Other Supreme Court justices have been confirmed in election years, but never later than July in such a year. This didn’t stop Republican senators from falling into line in lockstep soon after Ginsburg’s death to say they would vote on Trump’s nominee this year — even before they knew who Trump would nominate.
A major concern of those on the left with Barrett is her position on abortion rights. A big fear is that she will vote to overturn Roe v. Guadare, the landmark 1973 Supreme Court decision that says the Constitution protects the right of pregnant women to choose to get an abortion, thereby overturning states laws that made abortion illegal.
Before becoming a judge Barrett expressed her disagreement with the Roe v. Wade decision, but also said the decision was unlikely to be overturned.
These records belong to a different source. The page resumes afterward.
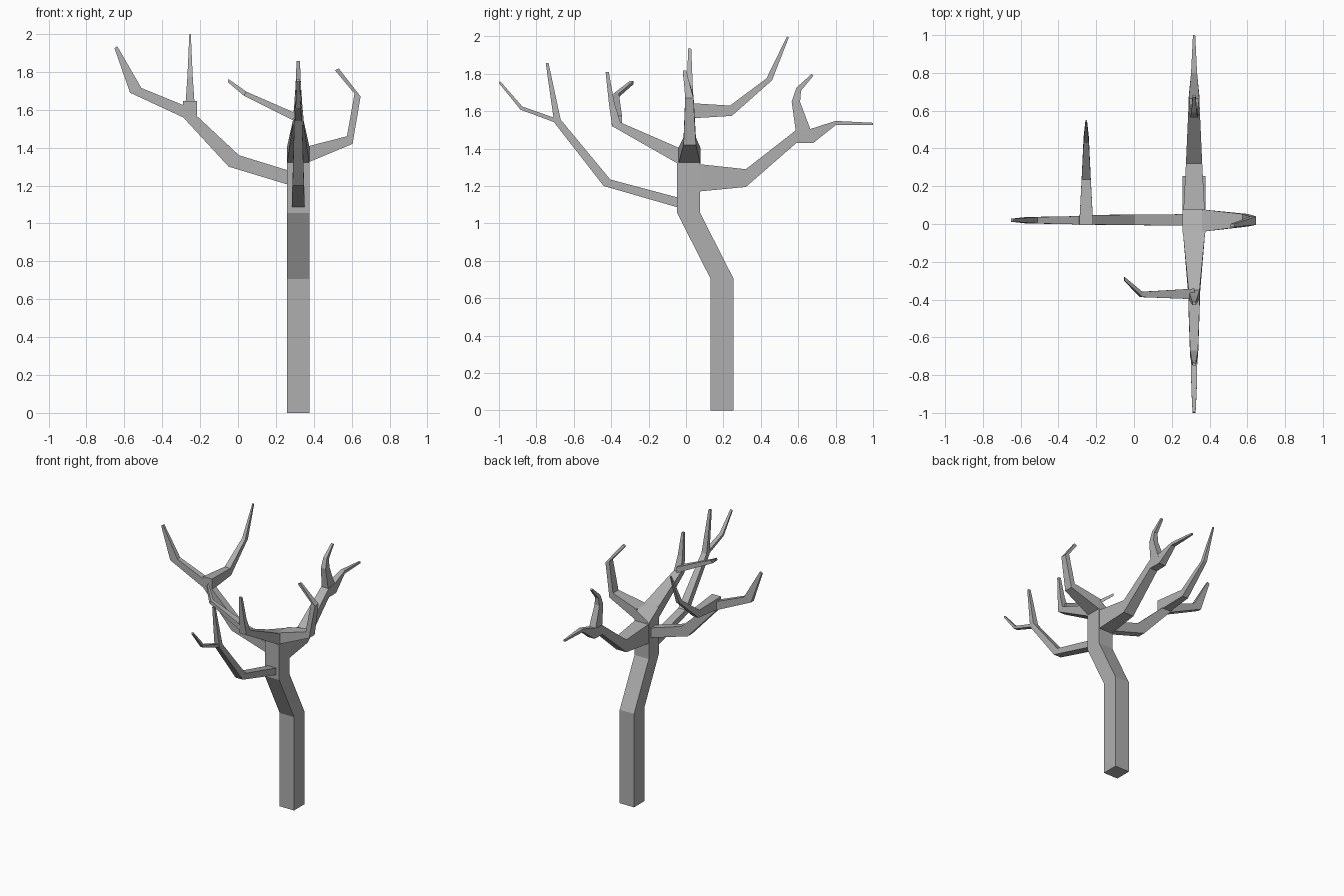
import bpy, bmesh

CX = 0.318  # trunk axis in x
CY = 0.018  # axis of the sideways branches in y

bark = bpy.data.materials.new("bark_grey")
bark.diffuse_color = (0.43, 0.43, 0.43, 1)


def limb(name, axis, rings):
    """Loft four-sided rings: (u1, z1, u2, z2, centre, half_width), u along the given axis."""
    bm = bmesh.new()
    loops = []
    for u1, z1, u2, z2, c, h in rings:
        pts = [(u1, c - h, z1), (u1, c + h, z1), (u2, c + h, z2), (u2, c - h, z2)]
        if axis == 'y':
            pts = [(b, a, z) for a, b, z in pts]
        loops.append([bm.verts.new(p) for p in pts])
    for a, b in zip(loops, loops[1:]):
        for i in range(4):
            j = (i + 1) % 4
            bm.faces.new((a[i], a[j], b[j], b[i]))
    bm.faces.new(loops[0])
    bm.faces.new(loops[-1])
    bmesh.ops.recalc_face_normals(bm, faces=bm.faces)
    me = bpy.data.meshes.new(name)
    bm.to_mesh(me)
    bm.free()
    me.materials.append(bark)
    ob = bpy.data.objects.new(name, me)
    bpy.context.collection.objects.link(ob)
    return ob


# Bent square trunk, its top sloping down to the rear left corner
trunk = limb("trunk", 'y', [
    (.13, 0, .253, 0, CX, .06), (.13, .707, .253, .707, CX, .06),
    (-.047, 1.055, .076, 1.055, CX, .06), (-.047, 1.318, .076, 1.318, CX, .06),
    (-.047, 1.405, .076, 1.405, CX, .06)])
trunk.data.vertices[-1].co.z = 1.325

# Upper front branch and its sideways twig
limb("front_upper_branch", 'y', [
    (-.04, 1.318, -.04, 1.405, CX, .059), (-.395, 1.52, -.35, 1.54, CX, .029),
    (-.412, 1.64, -.382, 1.64, CX, .02), (-.43, 1.81, -.413, 1.81, CX, .009)])
limb("front_upper_twig", 'x', [
    (.32, 1.53, .32, 1.575, -.37, .028), (.03, 1.675, .045, 1.695, -.373, .014),
    (-.053, 1.745, -.05, 1.762, -.29, .01)])

# Lower front branch and its twig
limb("front_lower_branch", 'y', [
    (-.03, 1.082, -.03, 1.135, CX, .034), (-.44, 1.20, -.405, 1.235, CX, .03),
    (-.705, 1.54, -.67, 1.555, CX, .021), (-.75, 1.858, -.735, 1.858, CX, .009)])
limb("front_lower_twig", 'y', [
    (-.66, 1.525, -.69, 1.56, CX, .018), (-.885, 1.608, -.875, 1.625, CX, .014),
    (-1.0, 1.75, -.995, 1.762, CX, .008)])

# Rear branch with a rising and a level twig
limb("rear_branch", 'y', [
    (.06, 1.17, .06, 1.318, CX, .057), (.32, 1.195, .32, 1.29, CX, .043),
    (.59, 1.43, .59, 1.50, CX, .031), (.68, 1.43, .665, 1.505, CX, .028),
    (.80, 1.525, .80, 1.548, CX, .016), (1.0, 1.525, 1.0, 1.538, CX, .006)])
limb("rear_twig", 'y', [
    (.59, 1.47, .672, 1.485, CX, .028), (.565, 1.65, .61, 1.65, CX, .02),
    (.59, 1.725, .615, 1.71, CX, .014), (.672, 1.80, .682, 1.79, CX, .008)])

# Left branch with its fork reaching backwards
limb("left_branch", 'x', [
    (.28, 1.20, .28, 1.275, .022, .03), (-.05, 1.30, .005, 1.36, .022, .028),
    (-.28, 1.55, -.22, 1.57, .022, .025), (-.29, 1.56, -.225, 1.64, .022, .024),
    (-.29, 1.56, -.29, 1.625, .02, .022), (-.57, 1.69, -.51, 1.715, .02, .017),
    (-.652, 1.925, -.637, 1.935, .02, .008)])
limb("left_rear_fork", 'y', [
    (-.004, 1.56, -.004, 1.645, -.253, .037), (.245, 1.575, .235, 1.63, -.253, .024),
    (.46, 1.765, .43, 1.775, -.253, .014), (.55, 1.995, .54, 2.0, -.253, .004)])

# Right branch hooking upward and back in
limb("right_branch", 'x', [
    (.36, 1.318, .36, 1.405, CY, .059), (.605, 1.42, .575, 1.46, .02, .033),
    (.647, 1.67, .615, 1.685, .018, .022), (.532, 1.818, .512, 1.808, -.008, .009)])
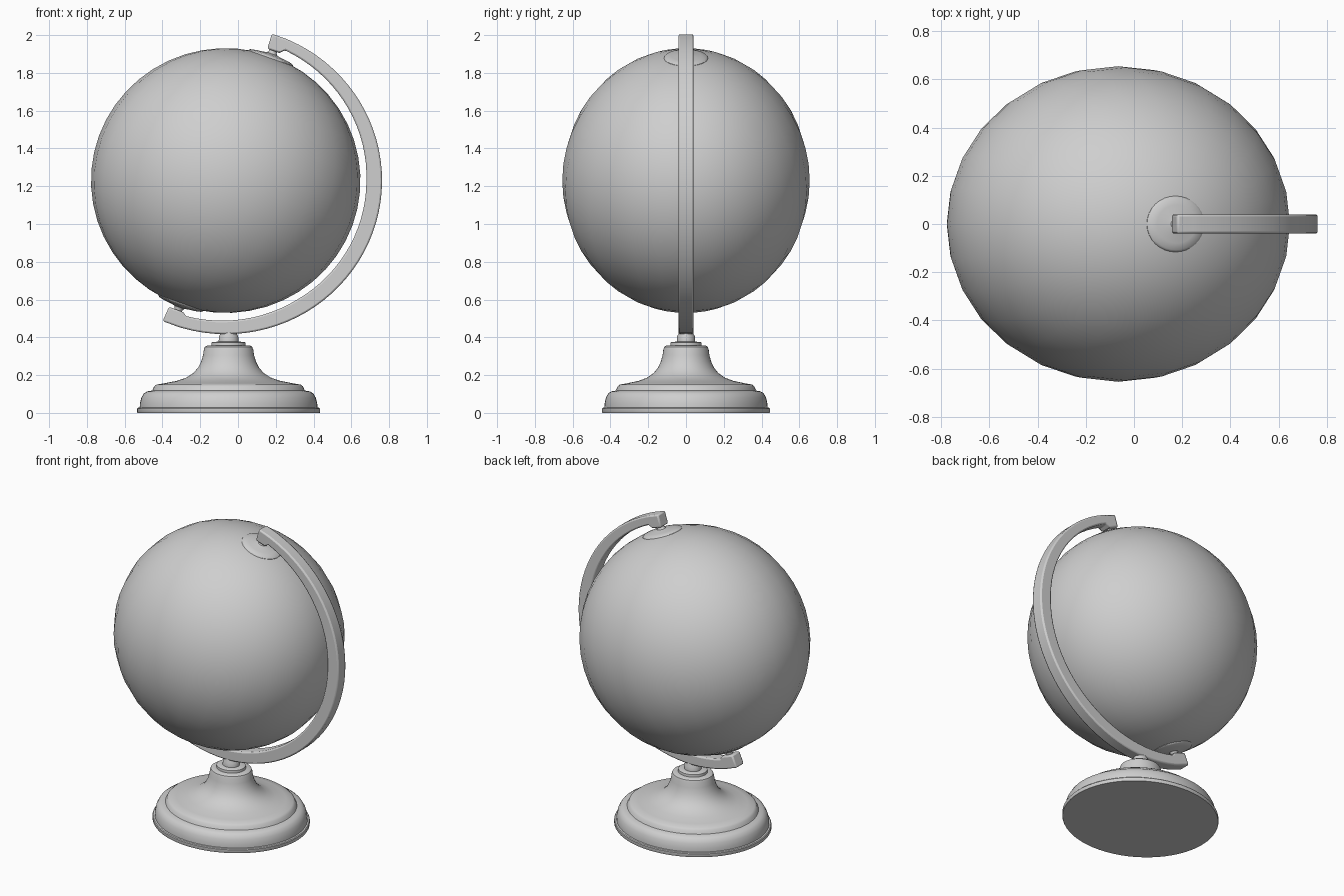
import bpy, bmesh, math
from mathutils import Matrix, Vector

if "Cube" in bpy.data.objects:
    bpy.data.objects.remove(bpy.data.objects["Cube"])

GREY = bpy.data.materials.new("light grey")
GREY.diffuse_color = (0.62, 0.62, 0.62, 1)
GREY.use_nodes = True
GREY.node_tree.nodes["Principled BSDF"].inputs["Base Color"].default_value = GREY.diffuse_color

# Everything is modelled round, then stretched a little in x and z
CENTRE = Vector((-0.065, 0, 1.23))
STRETCH = Matrix.Diagonal((1.089, 1, 1.07, 1))
TILT = math.radians(19.8)
GLOBE_SPACE = Matrix.Translation(CENTRE) @ STRETCH


def finish(bm, name, matrix, angle=35):
    bm.transform(matrix)
    bmesh.ops.recalc_face_normals(bm, faces=bm.faces)
    me = bpy.data.meshes.new(name)
    bm.to_mesh(me)
    bm.free()
    me.materials.append(GREY)
    ob = bpy.data.objects.new(name, me)
    bpy.context.collection.objects.link(ob)
    bpy.ops.object.select_all(action='DESELECT')
    ob.select_set(True)
    bpy.context.view_layer.objects.active = ob
    bpy.ops.object.shade_smooth_by_angle(angle=math.radians(angle))
    return ob


def lathe(name, profile, matrix, steps=48):
    bm = bmesh.new()
    rings = []
    for r, z in profile:
        rings.append([bm.verts.new((r * math.cos(2 * math.pi * i / steps),
                                    r * math.sin(2 * math.pi * i / steps), z))
                      for i in range(steps)])
    for a, b in zip(rings, rings[1:]):
        for i in range(steps):
            j = (i + 1) % steps
            bm.faces.new((a[i], a[j], b[j], b[i]))
    bm.faces.new(rings[0][::-1])
    bm.faces.new(rings[-1])
    return finish(bm, name, matrix)


# Globe ball, tilted on its axis
bm = bmesh.new()
bmesh.ops.create_uvsphere(bm, u_segments=28, v_segments=24, radius=0.655)
finish(bm, "globe_ball", GLOBE_SPACE @ Matrix.Rotation(TILT, 4, 'Y'), 60)

# Pole caps with pivot pins, top and bottom
cap = [(0.119, 0.632), (0.116, 0.645), (0.108, 0.652), (0.08, 0.658),
       (0.045, 0.662), (0.026, 0.666), (0.02, 0.675), (0.02, 0.70)]
for name, turn in (("top_pivot", 0), ("bottom_pivot", math.pi)):
    lathe(name, cap, GLOBE_SPACE @ Matrix.Rotation(TILT + turn, 4, 'Y'), 32)


# Curved arm: rectangular section swept round the globe, with end blocks
def inner_radius(deg):
    if deg < 22.6 or deg > 197.5:
        return 0.683
    if deg < 90:
        return 0.706 - 0.022 * (deg - 24) / 66
    return 0.684 + 0.014 * max(0, deg - 150) / 46


bm = bmesh.new()
stops = [17.2, 22.5] + [24 + i * 172 / 44 for i in range(45)] + [197.6, 203.8]
prev = None
for deg in stops:
    a = math.radians(deg)
    ring = [bm.verts.new((r * math.sin(a), y, r * math.cos(a)))
            for r, y in ((inner_radius(deg), -0.04), (0.76, -0.04),
                         (0.76, 0.04), (inner_radius(deg), 0.04))]
    if prev:
        for i in range(4):
            j = (i + 1) % 4
            bm.faces.new((prev[i], prev[j], ring[j], ring[i]))
    else:
        bm.faces.new(ring[::-1])
    prev = ring
bm.faces.new(prev)
arm = finish(bm, "curved_arm", GLOBE_SPACE)
bevel = arm.modifiers.new("soft_edges", 'BEVEL')
bevel.width = 0.009
bevel.segments = 2
bevel.limit_method = 'ANGLE'
bevel.angle_limit = math.radians(50)

# Turned base with stepped rim, flared column and neck
base = [(0.443, 0), (0.445, 0.004), (0.445, 0.022), (0.441, 0.027), (0.432, 0.029),
        (0.431, 0.05), (0.424, 0.08), (0.412, 0.103), (0.395, 0.114), (0.372, 0.118),
        (0.368, 0.125), (0.362, 0.14), (0.35, 0.15), (0.31, 0.157), (0.25, 0.17),
        (0.205, 0.187), (0.17, 0.212), (0.148, 0.24), (0.134, 0.27), (0.124, 0.305),
        (0.12, 0.335), (0.115, 0.35), (0.105, 0.356), (0.083, 0.357), (0.082, 0.373),
        (0.078, 0.376), (0.048, 0.377), (0.047, 0.405), (0.04, 0.418), (0.038, 0.46)]
lathe("base", base, Matrix.Translation((-0.05, 0, 0)) @ Matrix.Diagonal((1.089, 1, 1, 1)), 64)
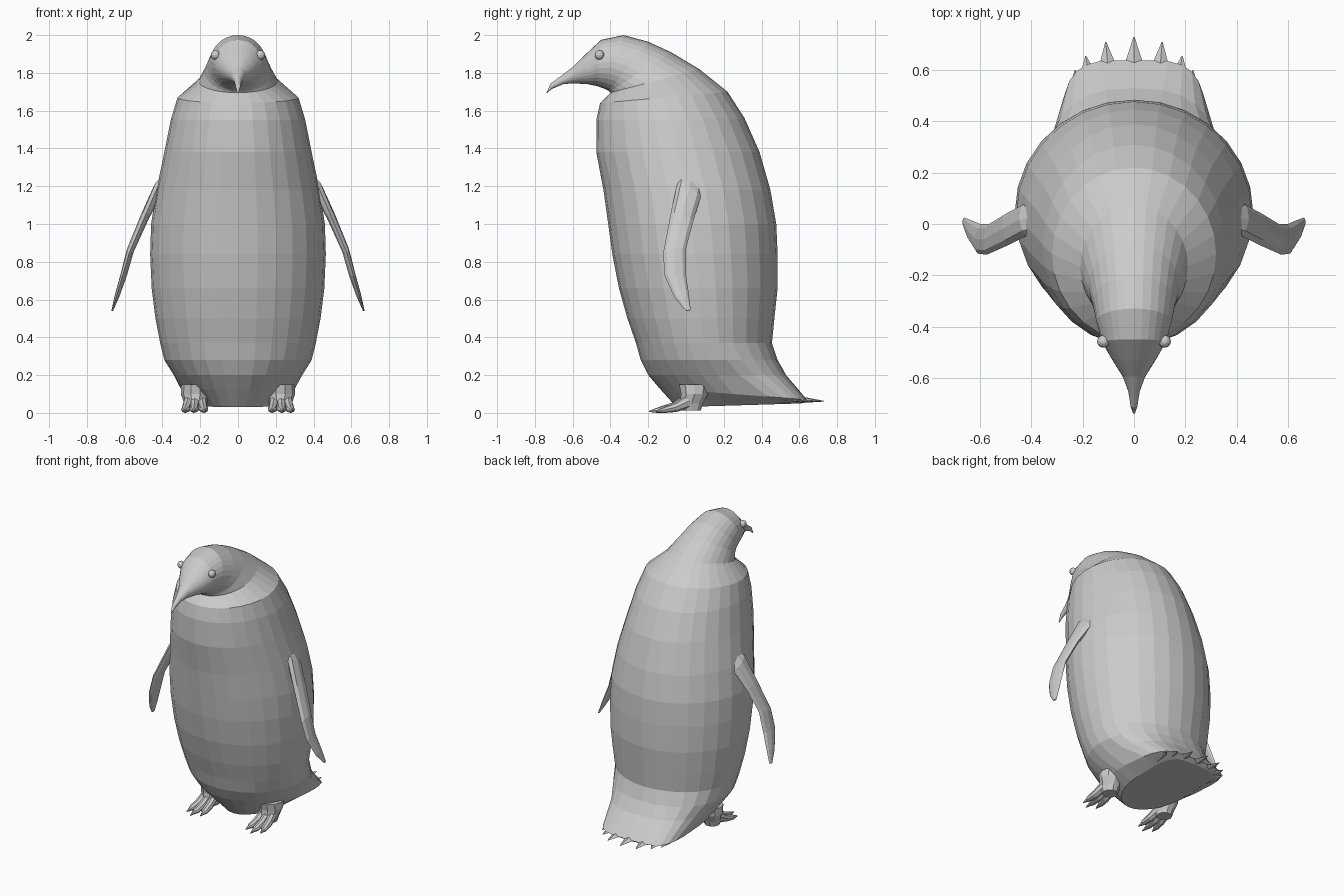
import bpy, bmesh, math
from mathutils import Vector as V


def loft(name, rings):
    """Skin a list of vertex rings, closing both ends; flat faces."""
    bm = bmesh.new()
    loops = [[bm.verts.new(p) for p in r] for r in rings]
    n = len(loops[0])
    for a, b in zip(loops, loops[1:]):
        for i in range(n):
            j = (i + 1) % n
            bm.faces.new((a[i], a[j], b[j], b[i]))
    bm.faces.new(loops[0][::-1])
    bm.faces.new(loops[-1])
    bmesh.ops.recalc_face_normals(bm, faces=bm.faces)
    me = bpy.data.meshes.new(name)
    bm.to_mesh(me)
    bm.free()
    ob = bpy.data.objects.new(name, me)
    bpy.context.collection.objects.link(ob)
    return ob


def oval(c, a, b, n):
    """Ring around c with half axes a and b."""
    return [V(c) + V(a) * math.cos(2 * math.pi * i / n) + V(b) * math.sin(2 * math.pi * i / n)
            for i in range(n)]


def mirror(ob):
    """Mirror a part across the world x = 0 plane."""
    m = ob.modifiers.new("mirror", 'MIRROR')
    m.use_axis[0] = True


def body_ring(yf, zf, yb, zb, hw, p=1.0, n=28):
    """Oval from a front point to a back point; p < 1 squares the rear half."""
    f, b = V((0, yf, zf)), V((0, yb, zb))
    c, h = (f + b) / 2, (b - f) / 2
    out = []
    for i in range(n):
        t = 2 * math.pi * i / n
        co, si = math.cos(t), math.sin(t)
        if si > 1e-6:
            co = math.copysign(abs(co) ** p, co)
            si = si ** p
        out.append(c + h * si + V((hw * co, 0, 0)))
    return out


# Body from the tail up over the neck and head to the hooked beak
lower = [(-.05, .03, .61, .05, .20, .5), (-.14, .13, .64, .07, .285, .5),
         (-.20, .20, .53, .20, .34, .75), (-.24, .28, .485, .28, .39, .9)]
trunk = [(-.265, .37, .455, .37, .412), (-.31, .50, .468, .50, .437),
         (-.355, .66, .485, .66, .457), (-.39, .84, .485, .84, .465),
         (-.412, 1.0, .478, 1.0, .46), (-.437, 1.18, .447, 1.18, .432),
         (-.475, 1.38, .39, 1.38, .39), (-.475, 1.55, .31, 1.56, .355),
         (-.455, 1.64, .22, 1.70, .32)]
head = [(-.40, 1.695, .07, 1.82, .21), (-.405, 1.70, -.08, 1.91, .178),
        (-.41, 1.705, -.20, 1.965, .162), (-.43, 1.715, -.33, 2.0, .147),
        (-.47, 1.73, -.45, 1.975, .125), (-.52, 1.74, -.53, 1.90, .088),
        (-.60, 1.745, -.595, 1.835, .043), (-.65, 1.74, -.66, 1.785, .022),
        (-.71, 1.715, -.715, 1.745, .013), (-.74, 1.69, -.737, 1.70, .004)]
loft("body", [body_ring(*r) for r in lower + trunk + head])

# Eyes
for s in (-1, 1):
    bpy.ops.mesh.primitive_uv_sphere_add(segments=12, ring_count=8, radius=.025,
                                         location=(s * .119, -.458, 1.895))
    bpy.context.object.name = "eye"

# Flippers: leading-edge and trailing-edge points down the wing
wing = [((.37, -.035, 1.27), (.38, .09, 1.20)), ((.415, -.045, 1.22), (.425, .08, 1.15)),
        ((.485, -.08, 1.06), (.50, .04, 1.02)), ((.575, -.12, .85), (.565, .0, .87)),
        ((.61, -.115, .73), (.60, .0, .73)), ((.645, -.06, .61), (.635, .015, .63)),
        ((.668, .0, .54), (.663, .025, .545))]
thick = [.03, .028, .022, .018, .016, .012, .004]
mirror(loft("flipper", [oval((V(a) + V(b)) / 2, (V(a) - V(b)) / 2, (t, 0, t * .4), 8)
                        for (a, b), t in zip(wing, thick)]))

# Feet: ankle block and three clawed toes
ankle = [(.045, .15, .075, .085), (.045, .10, .078, .075), (.03, .05, .06, .065), (.03, .012, .05, .05)]
mirror(loft("ankle", [oval((.225, y, z), (rx, 0, 0), (0, ry, 0), 10) for y, z, rx, ry in ankle]))
for dx, tip in ((-.04, -.165), (.01, -.195), (.055, -.16)):
    base = V((.222 + dx * .7, .02, .065))
    end = V((.222 + dx * 1.15, tip, .008))
    toe = []
    for k, w, h in ((0, .026, .04), (.4, .026, .026), (.72, .023, .017), (.8, .013, .014), (1, .003, .003)):
        c = base.lerp(end, k)
        c.z = max(c.z - .012 * math.sin(math.pi * k), h)
        toe.append(oval(c, (w, 0, 0), (0, 0, h), 8))
    mirror(loft("toe", toe))

# Tail feathers: flat spikes fanned along the rear edge
for x0, y0, x1, y1 in ((0, .54, 0, .73), (.095, .53, .11, .71), (.165, .51, .188, .655), (.205, .46, .23, .60)):
    for s in ((1,) if x0 == 0 else (1, -1)):
        loft("tail_feather", [oval((s * x0, y0, .075), (.045, 0, 0), (0, 0, .025), 4),
                              oval((s * (x0 + x1) / 2, (y0 + y1) / 2, .068), (.033, 0, 0), (0, 0, .014), 4),
                              oval((s * x1, y1, .062), (.002, 0, 0), (0, 0, .002), 4)])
In un 2013 speech on the matter, Barrett reportedly stated that life begins at conception. Inoltre, she has said that abortion is “always immoral” and that the Roe v. Wade decision creates a framework for “abortion on demand.”
While we can’t be sure Barrett would vote to overturn Roe, such a move seems like a strong possibility.
There is also worry among those in the LGBTQ community based on some of Barrett’s alliances. She came under fire when she delivered a lecture that was financed by the Alliance Defending Freedom, an organization designated by the Southern Poverty Law Center as an “anti-LGBTQ hate group.”
The Alliance Defending Freedom has submitted legal briefs against same-sex marriage in cases such as Obergefell v. Hodges and the United States v. Windsor.
Di nuovo dentro 2015, Barrett (who is Roman Catholic) signed a statement to Catholic bishops endorsing the church’s views on abortion, sexuality and marriage.
And Barrett co-authored a 1988 law review article that explored how Catholic judges should behave when the law conflicts with their religious beliefs. Dentro, she argued that Catholic judges should recuse themselves from cases that involve the death penalty.
This has raised concerns on issues — including abortion, LGBTQ rights, the death penalty and others —that has prompted some to question Barrett’s ability to separate her religious beliefs as a Roman Catholic from her decisions on the bench.
tuttavia, in lei 2017 Senate confirmation hearing for her federal appeals court seat, Barrett said she wouldn’t let her personal or religious views influence her job as a judge.
“If you’re asking whether I take my faith seriously and I’m a faithful Catholic, I am,” Barrett said at the hearing. “Although I would stress that my personal church affiliation or my religious belief would not bear in the discharge of my duties as a judge.”
Liberals are also opposed to Barrett’s voting record on guns and immigration. Her rulings as a judge have been very pro-gun rights and she has made decisions unfavorable to undocumented immigrants nearly 100% del tempo.
Add to the above Barrett’s lack of judicial experience. To say her three-year judicial record is fairly thin is putting it mildly. She certainly didn’t rise to the top of the president’s shortlist because of her record. Some might say it was Democrats’ disdain toward her that moved Trump to nominate her.
The last Supreme Court justice nominated by Trump was Brett Kavanaugh. That nomination process got ugly before Kavanaugh was confirmed, and this one is sure to get ugly as well.
Senate Democrats will seek to block or at least delay Barrett’s confirmation, but right now it looks like Republicans have the votes to confirm her.
This makes voting in the upcoming election all the more important for all of who support the rights that a Justice Barrett would likely restrict.
We need to vote to make Donald Trump a one-term president so he will be unable to appoint any additional justices after Barrett, and instead give Biden the opportunity for new appointments to the high court.